Like Pablo Escobar and other drug kingpins, the MMED’s blessing and good graces are a threshold requirement to enter into and participate in the for-profit industry. The outgoing shot-caller of the MMED took a controversial public position in favor of for-profit sellers and against smaller non-profit caregivers. Not coincidentally, the for-profit sellers pay thousands in licensing fees to the MMED, and exist only due to MMED’s approval and under MMED’s constant supervision. MMED has even instituted its “tipline,” where licensees can snitch on caregivers or each other, making real or fake allegations, probably ensuring perpetual conflict and discord within the industry, a cynical “divide and conquer” strategy whereby the MMED benefits.
MMED itself also acts as an informant, snitching to the U.S. Drug Enforcement Administration (“DEA”) identities of Centers and grows that fail to genuflect sufficiently to the MMED. A recent federal raid on a Center applicant was
reportedly initiated and supported by MMED. The MMED will also furnish its records to “any” law enforcement entity “on demand.” Although the general public is not permitted to access caregiver records submitted to the MMED, persons who submit any records to MMED have no confidentiality of any record as to law enforcement agencies.

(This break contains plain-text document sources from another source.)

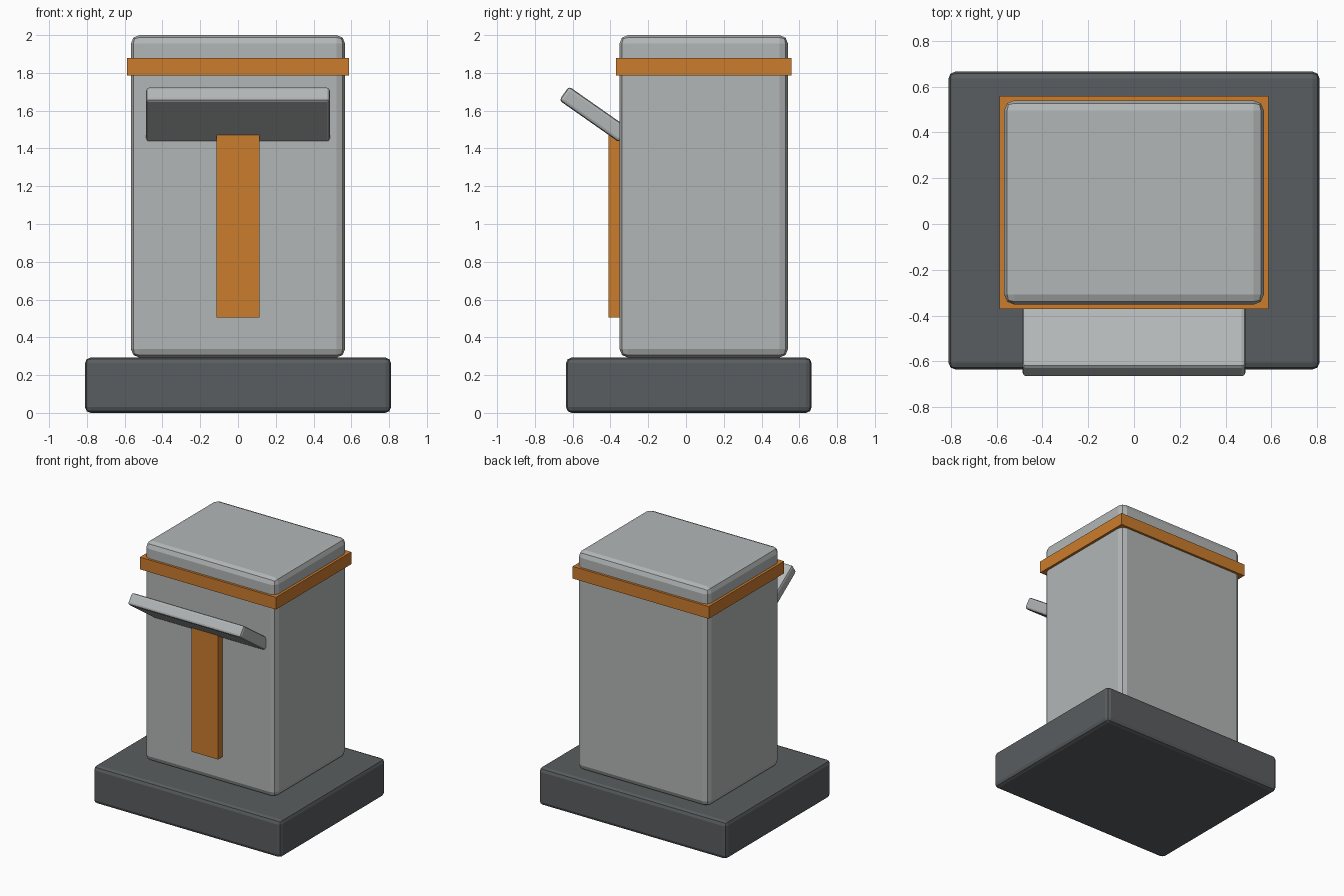
import bpy, math

if "Cube" in bpy.data.objects:
    bpy.data.objects.remove(bpy.data.objects["Cube"])


def material(name, rgb):
    m = bpy.data.materials.new(name)
    m.diffuse_color = (*rgb, 1)
    m.use_nodes = True
    m.node_tree.nodes["Principled BSDF"].inputs["Base Color"].default_value = m.diffuse_color
    return m


GREY = material("light grey", (0.45, 0.47, 0.47))
DARK = material("dark grey", (0.10, 0.11, 0.115))
ORANGE = material("orange", (0.60, 0.20, 0.026))


def box(name, lo, hi, mat, bevel=0.0, tilt=0.0):
    """Box between two corners, optionally bevelled and tilted about x."""
    centre = [(a + b) / 2 for a, b in zip(lo, hi)]
    bpy.ops.mesh.primitive_cube_add(size=1, location=centre)
    ob = bpy.context.object
    ob.name = name
    ob.scale = [b - a for a, b in zip(lo, hi)]
    bpy.ops.object.transform_apply(location=False, rotation=False, scale=True)
    ob.rotation_euler.x = tilt
    ob.data.materials.append(mat)
    if bevel:
        mod = ob.modifiers.new("rounded edges", "BEVEL")
        mod.width = bevel
        mod.segments = 2
    return ob


# Plinth and main housing
box("base", (-0.81, -0.635, 0), (0.81, 0.665, 0.293), DARK, 0.03)
box("body", (-0.567, -0.352, 0.293), (0.567, 0.54, 2.0), GREY, 0.045)

# Orange trim: band round the top and strip down the front
box("top_band", (-0.587, -0.37, 1.785), (0.587, 0.558, 1.88), ORANGE)
box("front_strip", (-0.114, -0.41, 0.505), (0.114, -0.33, 1.475), ORANGE)

# Tilted shelf on the front
cy, cz, length, thick = -0.486, 1.58, 0.39, 0.09
box("front_shelf", (-0.487, cy - length / 2, cz - thick / 2),
    (0.487, cy + length / 2, cz + thick / 2), GREY, 0.017, math.radians(-35))
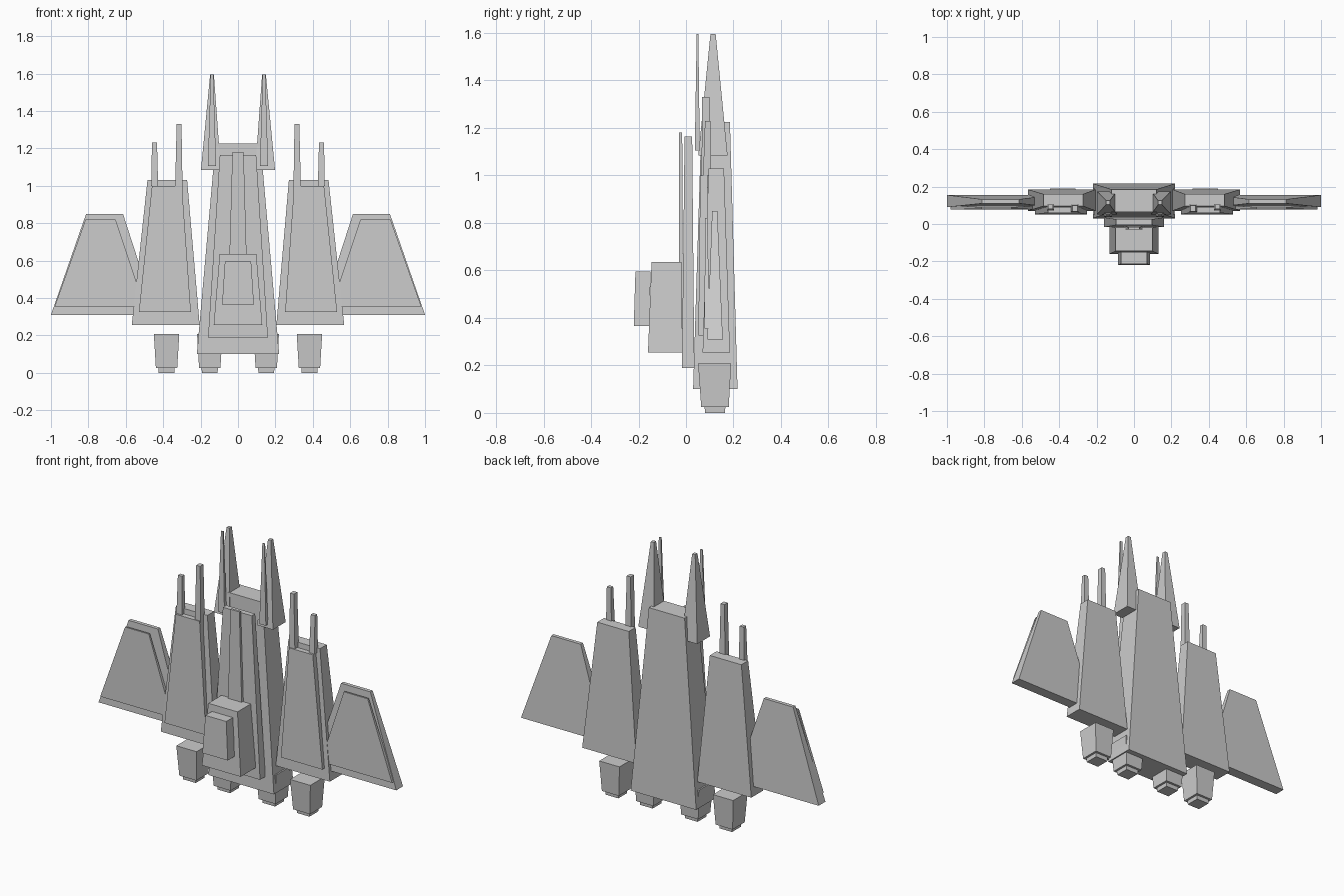
import bpy, bmesh


def frustum(name, z0, bottom, z1, top):
    """Tapered block: bottom and top are (xmin, xmax, ymin, ymax) rectangles."""
    bm = bmesh.new()
    rings = []
    for z, (xa, xb, ya, yb) in ((z0, bottom), (z1, top)):
        rings.append([bm.verts.new((x, y, z)) for x, y in
                      ((xa, ya), (xb, ya), (xb, yb), (xa, yb))])
    lo, hi = rings
    bm.faces.new(lo[::-1])
    bm.faces.new(hi)
    for i in range(4):
        j = (i + 1) % 4
        bm.faces.new((lo[i], lo[j], hi[j], hi[i]))
    mesh = bpy.data.meshes.new(name)
    bm.to_mesh(mesh)
    bm.free()
    obj = bpy.data.objects.new(name, mesh)
    bpy.context.collection.objects.link(obj)
    return obj


def pair(name, z0, bottom, z1, top):
    """The same block on both sides of the ship."""
    frustum(name + "_right", z0, bottom, z1, top)
    flip = lambda r: (-r[1], -r[0], r[2], r[3])
    frustum(name + "_left", z0, flip(bottom), z1, flip(top))


# Central hull with stacked layers, spine strip and bridge blocks
frustum("hull", 0.10, (-0.22, 0.22, 0.03, 0.217), 1.225, (-0.12, 0.12, 0.065, 0.185))
frustum("hull_plate", 0.19, (-0.16, 0.16, -0.017, 0.035), 1.165, (-0.097, 0.097, -0.006, 0.026))
frustum("spine", 0.30, (-0.055, 0.055, -0.03, -0.012), 1.18, (-0.03, 0.03, -0.03, -0.016))
frustum("bridge", 0.255, (-0.13, 0.13, -0.16, -0.015), 0.635, (-0.098, 0.098, -0.145, -0.018))
frustum("bridge_front", 0.365, (-0.085, 0.085, -0.22, -0.152), 0.595, (-0.07, 0.07, -0.213, -0.15))

# Nose prongs and the thin blades in front of them
pair("nose_prong", 1.085, (0.092, 0.198, 0.052, 0.175), 1.595, (0.129, 0.149, 0.103, 0.125))
pair("nose_blade", 1.105, (0.117, 0.161, 0.037, 0.058), 1.595, (0.132, 0.146, 0.045, 0.052))

# Side pods with front plates and antennas
pair("side_pod", 0.255, (0.205, 0.568, 0.07, 0.185), 1.03, (0.272, 0.484, 0.095, 0.16))
pair("pod_plate", 0.325, (0.252, 0.53, 0.052, 0.09), 1.0, (0.30, 0.46, 0.06, 0.09))
pair("inner_antenna", 0.95, (0.296, 0.337, 0.065, 0.105), 1.33, (0.302, 0.328, 0.068, 0.10))
pair("outer_antenna", 1.0, (0.427, 0.464, 0.072, 0.105), 1.23, (0.433, 0.46, 0.08, 0.103))

# Wings with front plates
pair("wing", 0.31, (0.44, 1.0, 0.09, 0.155), 0.85, (0.615, 0.812, 0.11, 0.132))
pair("wing_plate", 0.355, (0.50, 0.98, 0.078, 0.10), 0.82, (0.655, 0.815, 0.08, 0.09))

# Engines and nozzles
for label, x in (("inner", 0.151), ("outer", 0.382)):
    pair(label + "_engine", 0.025, (x - 0.057, x + 0.057, 0.064, 0.18),
         0.208, (x - 0.068, x + 0.068, 0.051, 0.19))
    pair(label + "_nozzle", 0.0, (x - 0.042, x + 0.042, 0.08, 0.164),
         0.03, (x - 0.044, x + 0.044, 0.078, 0.166))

The MMED intentionally pits Center licensees against caregivers, picking out what it views as “good” growers against “bad” growers. Some Center licensees may even buy into this cynical strategy, and actively attempt to curry favor with their powerful regulators by uprooting caregivers. Fortunately, the majority of Center owners and employees are caring individuals simply too busy to hate.
Interestingly, the federal government takes the opposite position of Colorado’s MMED. Two U.S. Department of Justice memoranda (the Ogden Memo of October 2009 and the Cole Memo of June 2011) discuss and contrast large-scale commercial operations with small-scale caregiver gardens, and both memos indicate the federal government favors the latter, specially mentioning “caregivers” as acceptable to the federal government.
Strangely, the federal government, at least in word if not in deed, seems friendlier to primary caregivers than Colorado’s own governmental sector devoted to medical marijuana enforcement.